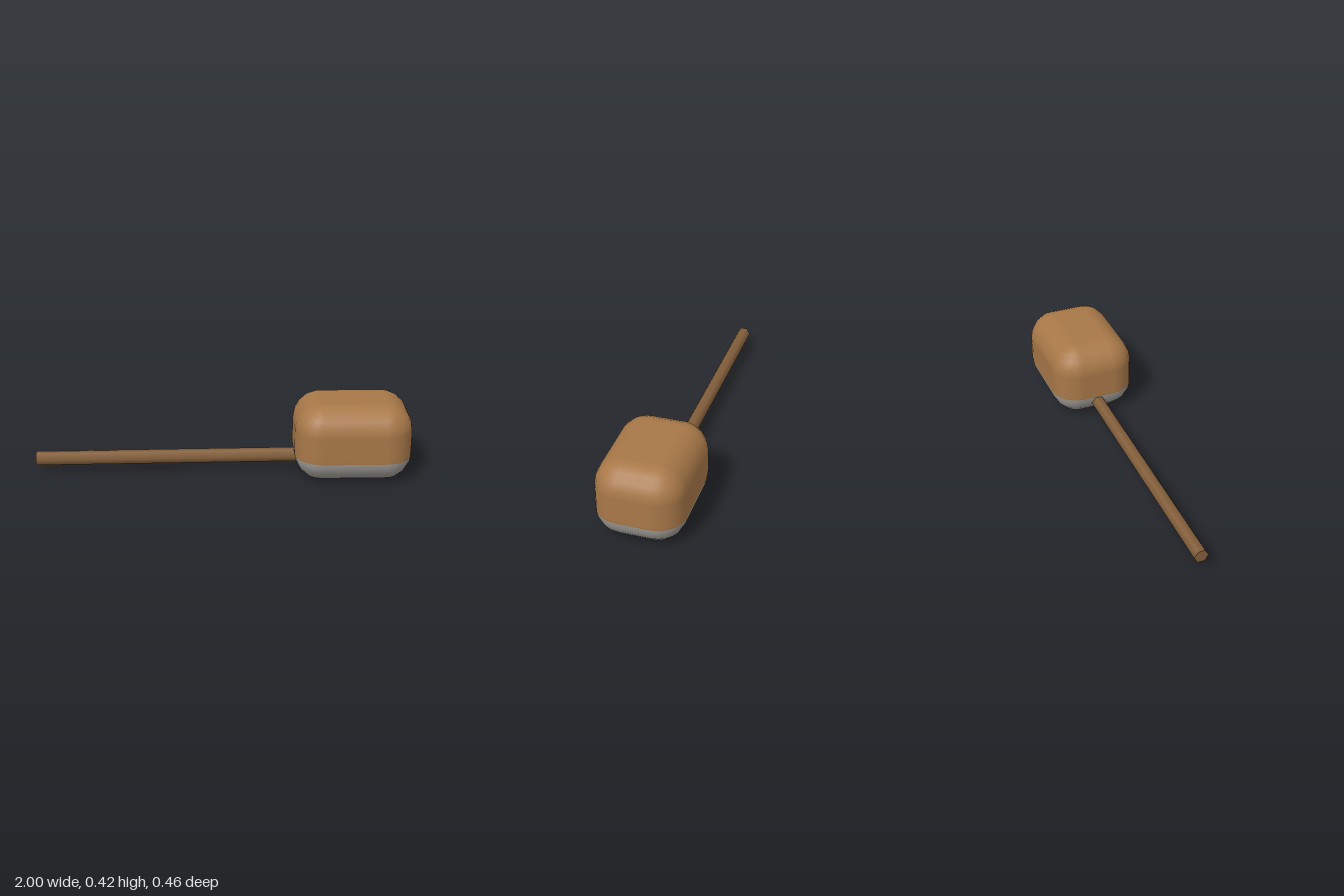
import * as THREE from 'three';

const RADIUS = 0.145;                 // edge rounding of the head
const CORE = { x: 0.165, y: 0.065, z: 0.085 }; // half size of the box inside the rounding
const STEPS = 5;                      // segments per quarter arc
const CENTRE = new THREE.Vector3(0.69, 0.21, 0);

// Lofts rounded-rectangle rings; each ring is [core height, latitude angle].
function loftHead(rings) {
  const pos = [], nor = [], idx = [];
  const count = 4 * (STEPS + 1);
  for (const [h, phi] of rings) {
    for (let q = 0; q < 4; q++) {
      const sx = q === 0 || q === 3 ? 1 : -1;
      const sz = q < 2 ? 1 : -1;
      for (let i = 0; i <= STEPS; i++) {
        const a = (q + i / STEPS) * Math.PI / 2;
        const n = [Math.cos(phi) * Math.cos(a), Math.sin(phi), Math.cos(phi) * Math.sin(a)];
        pos.push(sx * CORE.x + RADIUS * n[0], h + RADIUS * n[1], sz * CORE.z + RADIUS * n[2]);
        nor.push(...n);
      }
    }
  }
  for (let r = 0; r < rings.length - 1; r++) {
    for (let i = 0; i < count; i++) {
      const a = r * count + i, b = r * count + (i + 1) % count;
      idx.push(a, a + count, b, b, a + count, b + count);
    }
  }
  // flat cap over a ring that has shrunk to the core rectangle
  rings.forEach(([, phi], r) => {
    if (Math.abs(phi) < Math.PI / 2 - 0.001) return;
    for (let i = 1; i < count - 1; i++) {
      const a = r * count, b = a + i, c = b + 1;
      if (phi > 0) idx.push(a, c, b); else idx.push(a, b, c);
    }
  });
  const geo = new THREE.BufferGeometry();
  geo.setAttribute('position', new THREE.Float32BufferAttribute(pos, 3));
  geo.setAttribute('normal', new THREE.Float32BufferAttribute(nor, 3));
  geo.setIndex(idx);
  return geo;
}

function addMesh(parent, name, geometry, color) {
  const mesh = new THREE.Mesh(geometry, new THREE.MeshStandardMaterial({ color }));
  mesh.name = name;
  parent.add(mesh);
  return mesh;
}

export function createModel() {
  const model = new THREE.Group();
  model.name = 'mallet';

  // Head: wooden block with a pale underside, divided just below the straight wall
  const head = new THREE.Group();
  head.name = 'head';
  head.position.copy(CENTRE);
  model.add(head);

  const split = -0.1;
  const upper = [[-CORE.y, split], [-CORE.y, 0]];
  const lower = [];
  for (let i = 0; i <= STEPS; i++) {
    const phi = i / STEPS * Math.PI / 2;
    upper.push([CORE.y, phi]);
    if (i < STEPS) lower.push([-CORE.y, phi - Math.PI / 2]);
  }
  lower.push([-CORE.y, split]);
  addMesh(head, 'headBlock', loftHead(upper), 0xa87848);
  addMesh(head, 'headUnderside', loftHead(lower), 0x9c9994);

  // Handle: slim hexagonal rod, tilted slightly, running into the head
  const start = new THREE.Vector3(-1, 0.0825, -0.005);
  const end = new THREE.Vector3(0.5, 0.0935, -0.005);
  const direction = end.clone().sub(start);
  const handle = addMesh(model, 'handle',
    new THREE.CylinderGeometry(0.038, 0.038, direction.length(), 6), 0x85603c);
  handle.position.copy(start).add(end).multiplyScalar(0.5);
  handle.quaternion.setFromUnitVectors(new THREE.Vector3(0, 1, 0), direction.normalize());

  return model;
}
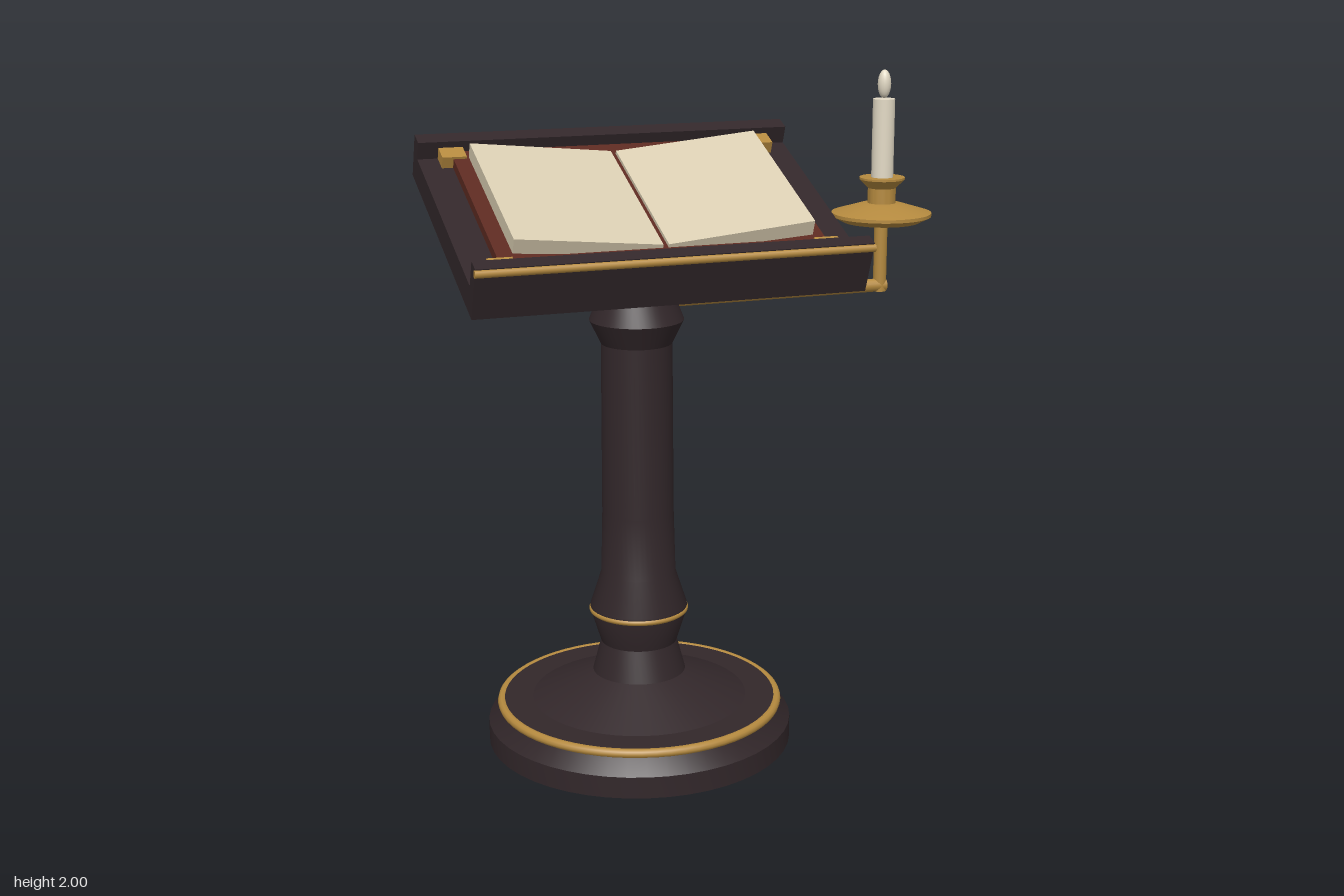
import * as THREE from 'three';
import { toCreasedNormals } from 'three/addons/utils/BufferGeometryUtils.js';

const flat = (name, color) => {
  const m = new THREE.MeshStandardMaterial({ color });
  m.name = name;
  return m;
};

export function createModel() {
  const wood = flat('dark wood', 0x32272a);
  const brass = flat('brass', 0xb58a3f);
  const leather = flat('red leather', 0x5c2a21);
  const paper = flat('paper', 0xd9cdb1);
  const wax = flat('candle wax', 0xe3dac5);

  const model = new THREE.Group();
  model.name = 'lectern';
  const axisX = -0.18; // column and desk centre line

  const add = (parent, name, geo, mat, x = 0, y = 0, z = 0) => {
    const mesh = new THREE.Mesh(geo, mat);
    mesh.name = name;
    mesh.position.set(x, y, z);
    parent.add(mesh);
    return mesh;
  };
  const lathe = (points, sides = 48) => toCreasedNormals(
    new THREE.LatheGeometry(points.map(([r, y]) => new THREE.Vector2(r, y)), sides), 0.4);
  const box = (parent, name, mat, x0, x1, y0, y1, z0, z1) =>
    add(parent, name, new THREE.BoxGeometry(x1 - x0, y1 - y0, z1 - z0), mat,
      (x0 + x1) / 2, (y0 + y1) / 2, (z0 + z1) / 2);

  // Turned pedestal: foot, shaft and neck
  const pedestal = new THREE.Group();
  pedestal.name = 'pedestal';
  pedestal.position.x = axisX;
  model.add(pedestal);
  add(pedestal, 'base', lathe([
    [0, 0], [0.461, 0], [0.461, 0.065], [0.43, 0.108], [0.42, 0.132], [0.325, 0.132],
    [0.14, 0.215], [0.115, 0.31], [0.146, 0.41], [0.146, 0.425], [0.112, 0.53], [0.107, 0.72],
    [0.105, 1.235], [0.139, 1.305], [0.116, 1.365], [0.15, 1.405], [0.18, 1.428],
    [0.185, 1.465], [0.185, 1.515], [0, 1.515],
  ]), wood);
  [['baseRing', 0.419, 0.014, 0.121], ['shaftRing', 0.141, 0.009, 0.412], ['neckRing', 0.184, 0.018, 1.44]]
    .forEach(([name, radius, tube, y]) => {
      const ring = new THREE.TorusGeometry(radius, tube, 10, 64);
      ring.rotateX(Math.PI / 2);
      add(pedestal, name, ring, brass, 0, y, 0);
    });
  box(pedestal, 'deskBracket', wood, -0.09, 0.09, 1.5, 1.57, -0.09, 0.09);

  // Sloping desk with a raised lip at the front and back
  const desk = new THREE.Group();
  desk.name = 'desk';
  desk.position.set(axisX, 1.561, -0.013);
  desk.rotation.x = 0.383;
  model.add(desk);
  box(desk, 'board', wood, -0.57, 0.57, 0, 0.08, -0.379, 0.379);
  box(desk, 'backLip', wood, -0.57, 0.57, 0, 0.134, -0.38, -0.33);
  box(desk, 'frontLip', wood, -0.57, 0.57, 0, 0.158, 0.345, 0.387);
  const rail = new THREE.CylinderGeometry(0.011, 0.011, 1.144, 12);
  rail.rotateZ(Math.PI / 2);
  add(desk, 'lipRail', rail, brass, 0, 0.145, 0.39);

  // Open book: cover, corner fittings, and page blocks rising away from the gutter
  const book = new THREE.Group();
  book.name = 'book';
  desk.add(book);
  box(book, 'cover', leather, -0.477, 0.477, 0.079, 0.108, -0.318, 0.316);
  for (const s of [-1, 1]) {
    for (const z of [-0.308, 0.305]) {
      add(book, 'coverCorner', new THREE.BoxGeometry(0.072, 0.036, 0.07), brass, s * 0.474, 0.097, z);
    }
    const section = new THREE.Shape([
      [0.008, 0.085], [0.436, 0.12], [0.436, 0.165], [0.008, 0.118],
    ].map(([x, y]) => new THREE.Vector2(s * x, y)));
    const pages = new THREE.ExtrudeGeometry(section, { depth: 0.524, bevelEnabled: false });
    add(book, s > 0 ? 'leftPages' : 'rightPages', pages, paper, 0, 0, -0.261);
  }

  // Candle arm reaching out from the neck
  const holder = new THREE.Group();
  holder.name = 'candleHolder';
  holder.position.x = 0.595;
  model.add(holder);
  const arm = new THREE.CylinderGeometry(0.02, 0.02, 0.68, 16);
  arm.rotateZ(Math.PI / 2);
  add(holder, 'arm', arm, brass, -0.322, 1.353, 0);
  add(holder, 'upright', new THREE.CylinderGeometry(0.02, 0.02, 0.22, 16), brass, 0, 1.445, 0);
  add(holder, 'dripPan', lathe([
    [0, 1.548], [0.115, 1.548], [0.15, 1.566], [0.15, 1.576], [0.062, 1.603], [0.042, 1.605],
    [0.042, 1.65], [0.068, 1.676], [0.068, 1.682], [0, 1.682],
  ]), brass);
  add(holder, 'candle', new THREE.CylinderGeometry(0.033, 0.033, 0.235, 24), wax, 0, 1.797, 0);
  const flame = new THREE.SphereGeometry(0.02, 16, 12);
  flame.scale(1, 2.1, 1);
  add(holder, 'flame', flame, wax, 0, 1.958, 0);

  return model;
}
= = =
__WHAT IS REQUIRED__. In the data above, retype exactly and only the lines between the one holding "if (i < STEPS)" and the one holding "const end = new", inclusive.

__SOLUTION TO THE EXERCISE__.
    if (i < STEPS) lower.push([-CORE.y, phi - Math.PI / 2]);
  }
  lower.push([-CORE.y, split]);
  addMesh(head, 'headBlock', loftHead(upper), 0xa87848);
  addMesh(head, 'headUnderside', loftHead(lower), 0x9c9994);

  // Handle: slim hexagonal rod, tilted slightly, running into the head
  const start = new THREE.Vector3(-1, 0.0825, -0.005);
  const end = new THREE.Vector3(0.5, 0.0935, -0.005);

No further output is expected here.